Patients suffering from the agony of cluster headaches will take anything to dull the pain, even LSD, it turns out. Results from a pilot study presented here on Saturday at the International Headache Congress reveal that six patients treated with 2-bromo-LSD, a nonhallucinogenic analog of LSD, showed a significant reduction in cluster headaches per day; some were free of the attacks for weeks or months.
“Some of these patients are still reporting significant relief more than a year after they were treated with the compound,” says John Halpern, a psychiatrist at Harvard Medical School in Boston and one of the investigators involved in the study. “Nobody has ever reported these kinds of results.”
“What causes these attacks is still not clear,” says Peter Goadsby, a headache expert at the University of California, San Francisco, who is not connected with the research. But recent studies suggest that changes in the structure of the hypothalamus are involved. Because that part of the brain is responsible for, among other things, circadian rhythms, the daily cycle of our body that dictates when we sleep but also regulates body temperature and blood pressure, it could explain the periodicity of attacks and why they seem to occur particularly often around the solstices.
Although there is no cure, patients can sometimes cure the headache by inhaling pure oxygen at the onset of an attack. Other treatments include blocking calcium channels with the drug verapamil—which is used for cardiac arrhythmia—or taking triptans, also used for migraines. Some patients have also reported finding relief in hallucinogenic drugs such as LSD and psilocybin.
Those reports intrigued Torsten Passie, a psychiatrist at the Hannover Medical School in Germany and an expert on LSD. So he, Halpern, and colleagues decided to test 2-bromo-LSD (BOL), which was developed by Sandoz, the Swiss company that discovered the psychedelic effects of LSD and marketed it as a drug for some time, as a kind of placebo compound in LSD trials.
At the conference, Halpern and Passie presented the data of six patients with severe cluster headache who were given BOL once every 5 days for a total of three doses. All patients reported a reduction in frequency of attacks, and five patients reported having no attacks for months afterward.

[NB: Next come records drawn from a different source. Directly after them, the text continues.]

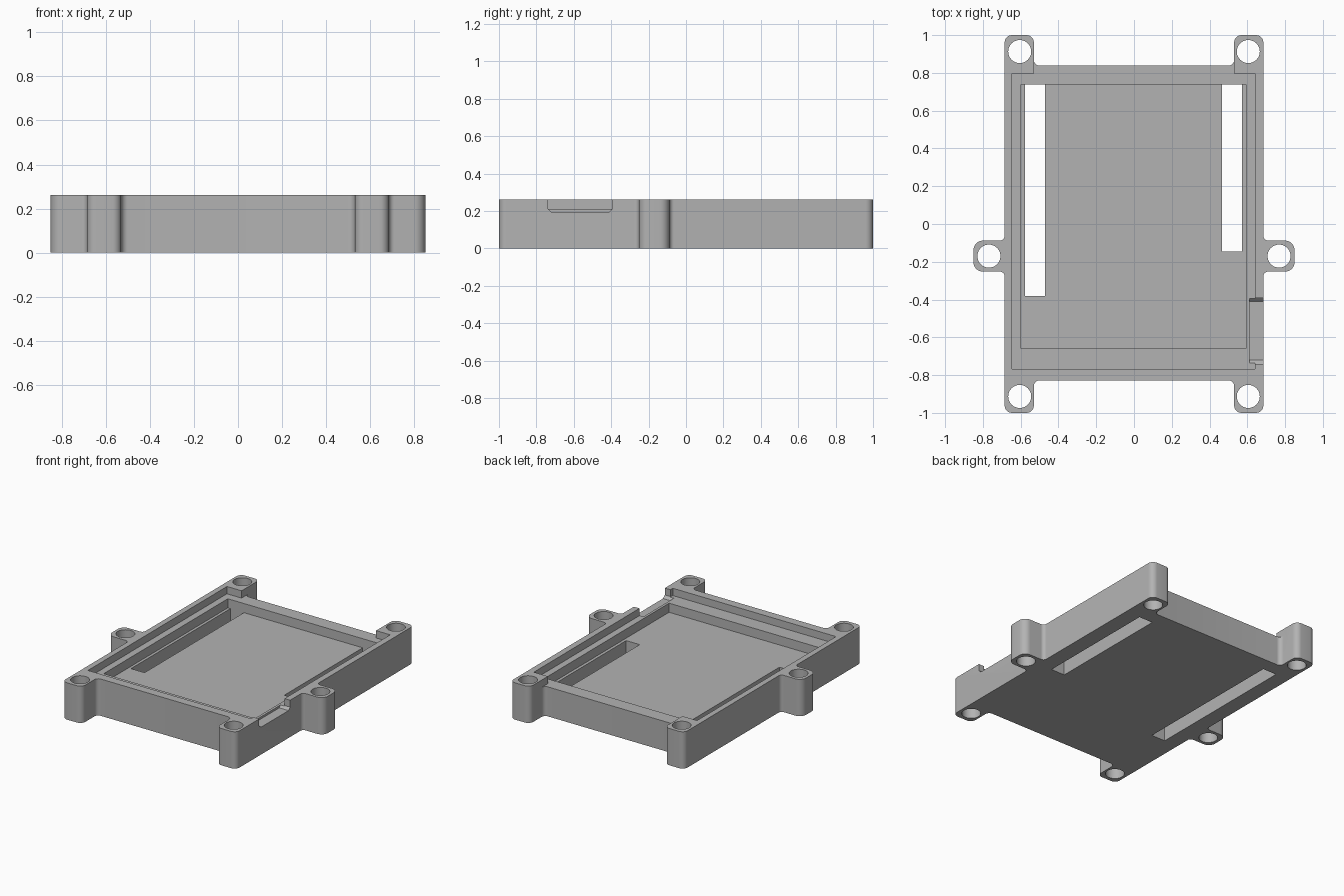
import bpy, bmesh, math
from mathutils import Vector

cube = bpy.data.objects.get("Cube")
if cube:
    bpy.data.objects.remove(cube, do_unlink=True)

HEIGHT, LEDGE, FLOOR = 0.262, 0.21, 0.145

grey = bpy.data.materials.new("plain grey")
grey.use_nodes = True
grey.diffuse_color = (0.45, 0.45, 0.45, 1)
grey.node_tree.nodes["Principled BSDF"].inputs["Base Color"].default_value = (0.45, 0.45, 0.45, 1)


def rounded(corners, steps=8):
    """Replace each (x, y, radius) right-angle corner with an arc."""
    out = []
    for i, (x, y, r) in enumerate(corners):
        p = Vector((x, y))
        a = (Vector(corners[i - 1][:2]) - p).normalized()
        b = (Vector(corners[(i + 1) % len(corners)][:2]) - p).normalized()
        for k in range(steps + 1):
            t = k / steps * math.pi / 2
            out.append(p + a * r * (1 - math.sin(t)) + b * r * (1 - math.cos(t)))
    return out


def prism(name, ring, offset):
    """Extrude a ring of 3D points along an offset."""
    bm = bmesh.new()
    face = bm.faces.new([bm.verts.new(p) for p in ring])
    new = bmesh.ops.extrude_face_region(bm, geom=[face])["geom"]
    bmesh.ops.translate(bm, vec=offset, verts=[v for v in new if isinstance(v, bmesh.types.BMVert)])
    bmesh.ops.recalc_face_normals(bm, faces=bm.faces)
    mesh = bpy.data.meshes.new(name)
    bm.to_mesh(mesh)
    bm.free()
    ob = bpy.data.objects.new(name, mesh)
    bpy.context.collection.objects.link(ob)
    ob.data.materials.append(grey)
    return ob


def upright(name, points, z0, z1):
    return prism(name, [(p[0], p[1], z0) for p in points], (0, 0, z1 - z0))


def box(name, x0, x1, y0, y1, z0, z1):
    return upright(name, [(x0, y0), (x1, y0), (x1, y1), (x0, y1)], z0, z1)


def cut(target, cutter):
    cutter.hide_render = True
    mod = target.modifiers.new("cut", "BOOLEAN")
    mod.operation, mod.solver, mod.object = "DIFFERENCE", "EXACT", cutter
    bpy.context.view_layer.objects.active = target
    bpy.ops.object.modifier_apply(modifier=mod.name)
    bpy.data.objects.remove(cutter, do_unlink=True)


# Outline of the tray with six mounting lugs, mirrored across x
half = [(0.53, -0.828, 0.03), (0.53, -1, 0.04), (0.685, -1, 0.04),
        (0.685, -0.252, 0.025), (0.85, -0.252, 0.05), (0.85, -0.088, 0.05), (0.685, -0.088, 0.025),
        (0.685, 1, 0.04), (0.53, 1, 0.04), (0.53, 0.838, 0.03)]
outline = half + [(-x, y, r) for x, y, r in reversed(half)]
tray = upright("tray", rounded(outline), 0, HEIGHT)

# Screw holes
for side in (-1, 1):
    for x, y in ((0.605, 0.913), (0.768, -0.17), (0.605, -0.913)):
        ring = [(side * x + 0.061 * math.cos(k * math.pi / 20),
                 y + 0.061 * math.sin(k * math.pi / 20)) for k in range(40)]
        cut(tray, upright("hole_cutter", ring, -0.1, 0.4))

# Stepped recess, open through the back wall between the lugs
recess = [(-0.645, -0.767), (0.641, -0.767), (0.641, 0.797), (0.53, 0.797),
          (0.53, 0.9), (-0.53, 0.9), (-0.53, 0.797), (-0.645, 0.797)]
cut(tray, upright("recess_cutter", recess, LEDGE, 0.4))
cut(tray, box("pocket_cutter", -0.597, 0.594, -0.658, 0.738, FLOOR, 0.4))

# Long slots through the floor
cut(tray, box("right_slot_cutter", -0.577, -0.47, -0.38, 0.738, -0.1, 0.18))
cut(tray, box("left_slot_cutter", 0.466, 0.573, -0.145, 0.738, -0.1, 0.18))

# Cable notch in the side wall, with bevelled lower corners
notch = [(-0.74, 0.4), (-0.74, 0.213), (-0.72, 0.195), (-0.41, 0.195), (-0.392, 0.213), (-0.392, 0.4)]
cut(tray, prism("notch_cutter", [(0.612, y, z) for y, z in notch], (0.15, 0, 0)))

# Smooth the round corners and holes, keep the edges crisp
bpy.ops.object.select_all(action="DESELECT")
tray.select_set(True)
bpy.context.view_layer.objects.active = tray
bpy.ops.object.shade_smooth_by_angle(angle=math.radians(30))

“There seems to be a long-term prophylactic effect that we cannot explain,” Halpern says. The team has since treated a seventh patient with similar results. “Compared to what these headache sufferers currently have available to them, this is quite remarkable. It could lead to a near-cure-like treatment”, Halpern says. He and Passie have founded a company called Entheogen Corp. to fund further research and are hoping to start a phase II clinical trial with 50 patients later this year.
Goadsby points to shortcomings in the research, however. “These are just a few patients in a completely unblinded study; you would certainly expect some placebo effect,” he says. Indeed, Goadsby has done a double-blind study comparing pure oxygen and air in the treatment of cluster headache. Twenty percent of the patients treated with air, the placebo, reported pain reduction. Because cluster headaches can occur in episodes and then vanish again for months or years, it is also difficult to distinguish a drug’s long-term effect from normal attack patterns, Goadsby cautions. “Still,” he says, “this is an interesting study, and it certainly warrants further investigation.”